While that statement is true, veterinarians need to translate the benefits to the owner. “It would be far better to say ‘An injection of CYTOPOINT that I can administer in the clinic now, will start working within a day and will keep your dog comfortable for the next 4-8 weeks. Apart from not having to worry about the itch, you are also not going to have to worry about administering medications, and remembering to do it every day.’”
Hillier said framing the recommendation that way creates value for the owner. “You’ve told them very clearly that their dog is going to be comfortable, and quickly, and neither the itch nor the treatment is going to disrupt their lives.”
Achieving the solutions and outcomes that we all want is about advocating for best medicine and communicating in a relationship based on a partnership between veterinarians and pet owners, he said. “That’s when we all win – the pet, the owner, and the veterinary practice.”
White said she does not think there are a lot of extremely successful home remedies for animals with moderate to severe allergies. But, pets with milder forms of allergy do have the potential to improve with minimal intervention.
“At-home remedies that most of my clients have attempted prior to bringing their pet to the vet include oral omega fatty acid supplementation (fish oils), supplements, dietary modifications, antihistamine therapy, and topical therapies (primarily oatmeal shampoos),” she said. “Other clients remove upholstery from the house when they can, such as drapery, carpets, and replace pet bedding. Some clients install HEPA filters in their homes, and I even once had a client replace all living grass in the yard with astroturf!”
For the most part, clients tell White that these environmental changes provide the pets with some relief, but not enough. “Or, occasionally a client will tell me that these modifications seemed to make a significant difference initially, but then stopped helping over time. This is not unusual, especially since allergies tend to become more severe with time and continual exposure to the allergens.”

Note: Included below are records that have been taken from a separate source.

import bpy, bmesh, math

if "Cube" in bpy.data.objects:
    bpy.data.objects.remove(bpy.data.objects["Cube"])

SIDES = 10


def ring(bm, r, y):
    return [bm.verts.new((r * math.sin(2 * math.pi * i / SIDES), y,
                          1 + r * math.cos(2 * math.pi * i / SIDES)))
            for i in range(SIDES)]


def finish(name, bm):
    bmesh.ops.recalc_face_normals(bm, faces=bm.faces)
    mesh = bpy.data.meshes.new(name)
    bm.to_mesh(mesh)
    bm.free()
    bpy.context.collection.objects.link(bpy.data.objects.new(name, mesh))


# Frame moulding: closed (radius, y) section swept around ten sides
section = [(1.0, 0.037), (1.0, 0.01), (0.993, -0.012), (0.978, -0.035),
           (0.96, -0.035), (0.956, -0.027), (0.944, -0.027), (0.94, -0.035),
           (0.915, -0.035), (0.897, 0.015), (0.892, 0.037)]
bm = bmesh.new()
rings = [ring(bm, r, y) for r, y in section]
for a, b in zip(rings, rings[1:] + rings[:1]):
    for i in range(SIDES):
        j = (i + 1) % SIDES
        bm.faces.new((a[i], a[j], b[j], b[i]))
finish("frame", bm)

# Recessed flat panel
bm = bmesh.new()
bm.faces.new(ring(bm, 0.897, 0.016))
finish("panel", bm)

When Dr. Google falls short
“While it can be very off-putting when a client tells us they did internet research and they know XYZ to be true since they found it online, I think it is important for us as vets to take a step back and consider the bigger picture in these moments,” said White. “Clients turn to the internet because there is a plethora of information there at their fingertips that is quickly accessible. Some of that information is reliable, and much of it is not. But what we need to think about is the client’s goals in the process of seeking information.”
It all boils down to they are worried about their pets and trying to take care of them, White said. “Ultimately, the client came in to see you, so there is some degree of expertise you as the vet have to offer that the internet could not. Be curious to understand what problems the pet is having and what information the owner is seeking. Explore the options with pet owners and offer them reputable online resources to turn to in the future. By showing curiosity, empathy, and concern for their pet, you will build trust with clients and assist them in improving their pet’s condition.”
Sometimes the advice pet owners get online not only fails to help alleviate the problem but can actually do harm. Some of the worst online advice White has seen that results in harm to the pet includes using garlic to prevent fleas (garlic is toxic to pets), instill hydrogen peroxide or rubbing alcohol into the ear to treat ear infections, and putting old automobile oil on pets to treat for presumptive mange. “Usually these practices can worsen the dermatology problem and increase the discomfort of the pet.”
Photo credits: istockphoto.com/cmannphoto, istockphoto.com/KruPichai; istockphoto.com/mladenbalinovac, istockphoto.com/MachineHeadz